UK government won’t block first deep coal mine in three decades

Wales has a long history of mining, but environmental groups have argued the new mine is "jaw-droppingly inconsistent" with the UK's climate ambition [Rhian/ Pixabay]

Despite pressure from green groups, the UK Government has said it will not intervene in a county council’s decision to approve a deep coal mine – the first facility of its kind to gain planning approval in 30 years, reports EURACTIV’s media partner, edie.net.

Cumbria County Council approved plans put forward by West Cumbria Mining (WCM) late last year, but was told that the Government had the right to call in the decision under planning laws. In a statement on Wednesday (6 January), the local authority said it had received confirmation from Whitehall that this course of action would not be taken.

Communities Secretary Robert Jenrick reportedly sent a letter to councillors stating that the Government is “committed to giving more power to councils to make their own decisions on planning issues”.

He wrote that he was “content that [the application for the coal mine] should be determined by the local planning authority”.

West Cumbria Mining claims that the mine will be able to open 24 months after construction begins. It hopes to extract 2.5 million tonnes of coal from the undersea mine every year, for use in the UK and European steel industry.

The coal will not be used to generate electricity, given that coal-powered electricity generation must be brought offline by 2024.

The environmental argument from West Cumbria Mining is that using locally sourced coal for steelmaking mitigates emissions from international transport; the sector currently imports around 45 tonnes every year from the US, Canada, Russia and Australia.
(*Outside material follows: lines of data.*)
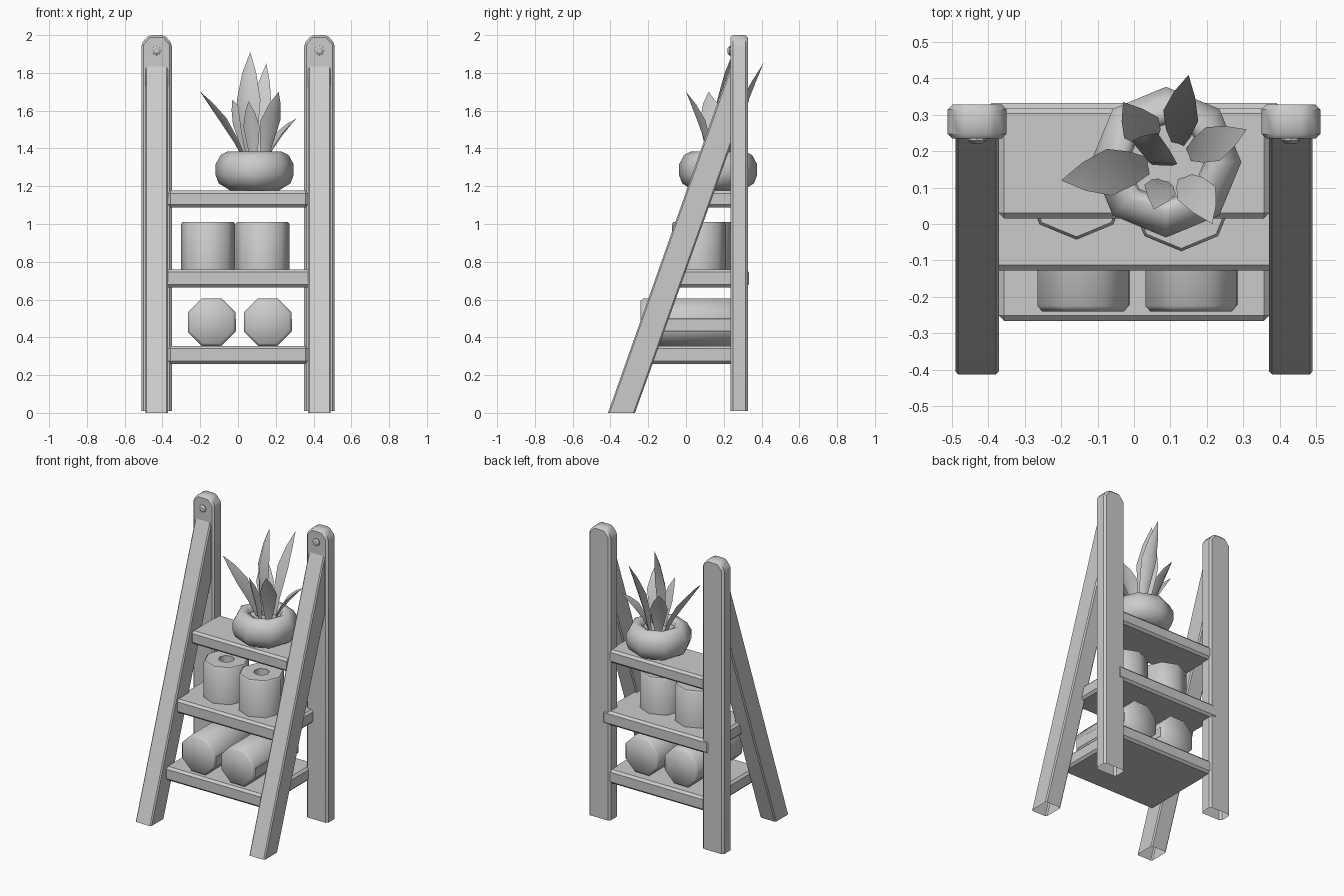
import bpy, bmesh, math
from mathutils import Vector

if "Cube" in bpy.data.objects:
    bpy.data.objects.remove(bpy.data.objects["Cube"])


def finish(name, bm, angle=35):
    bmesh.ops.recalc_face_normals(bm, faces=bm.faces)
    me = bpy.data.meshes.new(name)
    bm.to_mesh(me)
    bm.free()
    ob = bpy.data.objects.new(name, me)
    bpy.context.collection.objects.link(ob)
    bpy.ops.object.select_all(action='DESELECT')
    ob.select_set(True)
    bpy.context.view_layer.objects.active = ob
    bpy.ops.object.shade_smooth_by_angle(angle=math.radians(angle))
    return ob


def prism(name, pts, vec, bevel, open_z=None):
    """Extrude an outline along vec, soften its edges, optionally open the foot."""
    bm = bmesh.new()
    f = bm.faces.new([bm.verts.new(p) for p in pts])
    r = bmesh.ops.extrude_face_region(bm, geom=[f])
    bmesh.ops.translate(bm, vec=vec, verts=[v for v in r['geom'] if isinstance(v, bmesh.types.BMVert)])
    if f.is_valid and len(f.link_loops if hasattr(f, 'link_loops') else f.loops) and \
            not any(len(e.link_faces) == 1 for e in f.edges) and any(len(e.link_faces) > 2 for e in f.edges):
        bm.faces.remove(f)
    if not any(abs(fc.calc_center_median().dot(Vector(vec).normalized())
                   - Vector(pts[0]).dot(Vector(vec).normalized())) < 1e-5 for fc in bm.faces):
        bm.faces.new([v for v in list(bm.verts)[:len(pts)]])
    bmesh.ops.recalc_face_normals(bm, faces=bm.faces)
    edges = [e for e in bm.edges if open_z is None or any(v.co.z > open_z + 1e-4 for v in e.verts)]
    if bevel:
        bmesh.ops.bevel(bm, geom=edges, offset=bevel, segments=1, affect='EDGES', clamp_overlap=True)
    if open_z is not None:
        bmesh.ops.delete(bm, geom=[fc for fc in bm.faces if all(v.co.z < open_z + 1e-3 for v in fc.verts)],
                         context='FACES_ONLY')
    return finish(name, bm)


def lathe(name, prof, center, n, axis='Z', phase=0.0, angle=35, closed=False):
    """Low-poly turned solid; prof is (radius, height) pairs."""
    bm = bmesh.new()
    rings = []
    for r, h in prof:
        ring = []
        for i in range(n):
            a = phase + 2 * math.pi * i / n
            p = (r * math.cos(a), r * math.sin(a), h)
            if axis == 'Y':
                p = (p[0], h, p[1])
            ring.append(bm.verts.new(Vector(p) + Vector(center)))
        rings.append(ring)
    pairs = list(zip(rings, rings[1:])) + ([(rings[-1], rings[0])] if closed else [])
    for a, b in pairs:
        for i in range(n):
            j = (i + 1) % n
            bm.faces.new((a[i], a[j], b[j], b[i]))
    if not closed:
        bm.faces.new(rings[0])
        bm.faces.new(rings[-1])
    return finish(name, bm, angle)


def leaf(name, base, tip, width, bow, side):
    """Folded pointed leaf: diamond cross-sections along a bowed path."""
    base, tip, side = Vector(base), Vector(tip), Vector(side).normalized()
    out = side.cross((tip - base).normalized()).normalized()
    bm = bmesh.new()
    prev = None
    for t, w in ((0, .35), (.25, .7), (.55, 1), (.8, .6)):
        c = base.lerp(tip, t) + out * bow * math.sin(math.pi * t)
        h = width * w / 2
        ring = [bm.verts.new(p) for p in (c - side * h, c + out * h * .45, c + side * h, c + out * h * .1)]
        if prev:
            for i in range(4):
                j = (i + 1) % 4
                bm.faces.new((prev[i], prev[j], ring[j], ring[i]))
        else:
            bm.faces.new(ring)
        prev = ring
    end = bm.verts.new(tip)
    for i in range(4):
        bm.faces.new((prev[i], prev[(i + 1) % 4], end))
    finish(name, bm, 50)


# Upright posts, slanted front legs and screws, mirrored left and right
for s, tag in ((-1, 'left'), (1, 'right')):
    c = 0.431 * s
    post = [(-.081, .01), (.081, .01), (.081, 1.955), (.042, 2.0), (-.042, 2.0), (-.081, 1.955)]
    prism('back_post_' + tag, [(c + x, .235, z) for x, z in post], (0, .093, 0), .013, .01)
    leg = [(-.413, 0), (-.27, 0), (.25, 1.45), (.25, 1.86), (.235, 1.835)]
    prism('front_leg_' + tag, [(c - .06, y, z) for y, z in leg], (.12, 0, 0), .01, 0)
    lathe('screw_' + tag, [(.025, .24), (.025, .229), (.014, .221)], (c, 0, 1.917), 8, 'Y')

# Shelves
for name, hx, y0, y1, z0, z1 in (('top_shelf', .372, .015, .318, 1.087, 1.177),
                                 ('middle_shelf', .405, -.128, .333, .665, .76),
                                 ('bottom_shelf', .372, -.266, .318, .26, .355)):
    prism(name, [(-hx, y0, z0), (hx, y0, z0), (hx, y1, z0), (-hx, y1, z0)], (0, 0, z1 - z0), .015)

# Upright rolls with a hollow core
for i, (x, y) in enumerate(((-.158, .1), (.13, .068))):
    lathe('upright_roll_%d' % i, [(.05, .76), (.143, .76), (.143, 1.0), (.135, 1.01), (.05, 1.01)],
          (x, y, 0), 8, closed=True, angle=50)

# Rolled towels lying front to back, each with a loose end flap
for i, x in enumerate((-.14, .157)):
    lathe('rolled_towel_%d' % i, [(.122, -.24), (.136, -.225), (.136, .25), (.122, .265)],
          (x, 0, .481), 8, 'Y', math.pi / 8, 50)
    prism('towel_flap_%d' % i, [(x + .11, -.225, .43), (x + .129, -.225, .43),
                                (x + .129, -.225, .5), (x + .11, -.225, .5)], (0, .475, 0), .004)

# Round pot with a sunken soil surface
lathe('plant_pot', [(.13, 1.178), (.19, 1.215), (.207, 1.26), (.207, 1.315), (.18, 1.365), (.14, 1.385),
                    (.11, 1.372), (.105, 1.34)], (.088, .17, 0), 8, angle=60)

# Leaves: base, tip, width, bow, direction across the blade
for i, args in enumerate((
        ((.04, .16, 1.34), (-.2, .12, 1.70), .13, -.03, (.1, -1, .1)),
        ((.12, .22, 1.34), (.15, .41, 1.85), .10, -.03, (-1, .3, 0)),
        ((.15, .19, 1.34), (.31, .26, 1.56), .10, -.03, (-.4, 1, 0)),
        ((.05, .23, 1.34), (-.03, .335, 1.66), .11, -.03, (-1, -.6, 0)),
        ((.14, .13, 1.34), (.215, 0, 1.70), .11, -.03, (1, .35, 0)),
        ((.08, .12, 1.34), (.055, .04, 1.65), .09, -.02, (1, -.3, 0)),
        ((.07, .18, 1.34), (.065, .25, 1.91), .14, .025, (1, -.5, 0)))):
    leaf('leaf_%d' % i, *args)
WCM has also outlined plans for a carbon offsetting scheme.

The company has said the mine will create 500 jobs and pay into a community fund for 10 years.

Anger and disappointment

In total, 2,300 objections to the mine have been logged since 2017. Opposing groups include Friends of the Earth, WWF, Greenpeace, Extinction Rebellion (XR) and local residents’ organisation Keep Cumbrian Coal in the Hole.

Critics of the project argue that it could stifle progress towards aligning the UK’s steel sector with the 2050 net-zero target.  Globally, steel is accountable for around 7% of global emissions from fuel use.

Researchers believe that a combination of electrification, energy storage, alternative fuels and circular economy innovations are needed to align the sector with net-zero. Carbon capture and offsetting are also being explored by some producers.

“Of course, job creation is absolutely vital to communities but we must look forward to the jobs of 21st century, not back to those in declining industries,” Greenpeace UK’s policy director Doug Parr said.

The UK Government is notably aiming for two million ‘green-collar’ jobs by 2030 and has set up a taskforce to deliver against this ambition.

Green groups also said that the decision to permit the project would send the wrong message ahead of COP26 in November. The UK’s campaign as host spotlights the fact that it is the first major economy to set a legally-binding net-zero target and calls on other nations to follow suit.

“Global leadership on the climate emergency means leaving coal in the ground, where it belongs,” Friends of the Earth campaigner Tony Bosworth said, calling the decision “jaw-droppingly inconsistent” with long-term climate targets.

[Edited by Benjamin Fox]

Supporter

LUKOIL

LUKOIL is one of the largest publicly traded, vertically integrated energy companies in the World. The corporate mission of LUKOIL is to make the energy of natural resources serve the interests of mankind. Every day millions of consumers worldwide buy LUKOIL products, energy and heat, improving the quality of their life.

LUKOIL’s main activities are exploration and production of oil and gas, refining and marketing of petroleum products and petrochemicals, as well as power generation. In order to reduce environmental impact and make efficient use of resources, LUKOIL has developed renewable energy solutions including hydroelectric, solar and wind generation.

LUKOIL conducts its business in a responsible and sustainable way, seeking to strike a balance between socio-economic and environmental development by supporting communities, contributing to the economy and preserving the environment. The company stringently abides by the highest global environmental standards and shares the principles of the United Nations Global Compact ensuring high levels of occupational safety and health. Taking social responsibility for the efficient use of natural resources in all its earnestness and maintaining favorable environmental conditions in its business, LUKOIL is guided by the highest HSE standards. In its operations LUKOIL pursues the sustainable development principles and seeks to achieve a good balance between socio-economic and environmental development.

LUKOIL corporate governance system is based on international best practices and fully incorporates the principles of openness, regulatory requirements, fair competition, and transparency.

LUKOIL ordinary shares are admitted to the Moscow Exchange. LUKOIL depositary receipts are listed on the London and Frankfurt Stock Exchanges, as well as on the US OTC market.

Subscribe to our newsletters

Subscribe
Contribute